Only those lines in the data below from the line containing "(0.017, 0.017, 0.017))" through the line containing "obj.data.transform(Matrix.Translation((0, (y0 +", both included, should be restated word for word.

------ DATA PROVIDED

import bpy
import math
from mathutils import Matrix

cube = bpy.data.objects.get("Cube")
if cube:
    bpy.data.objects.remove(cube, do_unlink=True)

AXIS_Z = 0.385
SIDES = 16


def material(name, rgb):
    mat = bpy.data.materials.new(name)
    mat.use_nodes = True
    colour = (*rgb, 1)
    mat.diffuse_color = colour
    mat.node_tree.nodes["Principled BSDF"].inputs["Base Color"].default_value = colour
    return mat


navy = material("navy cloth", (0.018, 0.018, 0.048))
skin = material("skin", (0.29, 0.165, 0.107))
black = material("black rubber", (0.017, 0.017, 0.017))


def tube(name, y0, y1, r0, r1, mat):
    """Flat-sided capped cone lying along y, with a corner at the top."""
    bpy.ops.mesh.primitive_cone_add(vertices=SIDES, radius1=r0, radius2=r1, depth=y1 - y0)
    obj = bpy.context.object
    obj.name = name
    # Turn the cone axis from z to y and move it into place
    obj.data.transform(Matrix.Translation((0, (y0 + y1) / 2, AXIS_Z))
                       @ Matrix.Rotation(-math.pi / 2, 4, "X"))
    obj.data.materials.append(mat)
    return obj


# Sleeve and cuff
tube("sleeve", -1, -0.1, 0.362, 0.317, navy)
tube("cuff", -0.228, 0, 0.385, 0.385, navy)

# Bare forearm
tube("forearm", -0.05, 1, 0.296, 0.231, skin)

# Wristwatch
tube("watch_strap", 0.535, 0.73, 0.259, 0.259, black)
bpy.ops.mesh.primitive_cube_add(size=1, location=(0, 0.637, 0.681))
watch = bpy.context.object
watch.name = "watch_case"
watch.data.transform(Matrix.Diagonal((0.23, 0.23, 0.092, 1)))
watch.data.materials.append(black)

------------

• _REPLY_
black = material("black rubber", (0.017, 0.017, 0.017))


def tube(name, y0, y1, r0, r1, mat):
    """Flat-sided capped cone lying along y, with a corner at the top."""
    bpy.ops.mesh.primitive_cone_add(vertices=SIDES, radius1=r0, radius2=r1, depth=y1 - y0)
    obj = bpy.context.object
    obj.name = name
    # Turn the cone axis from z to y and move it into place
    obj.data.transform(Matrix.Translation((0, (y0 + y1) / 2, AXIS_Z))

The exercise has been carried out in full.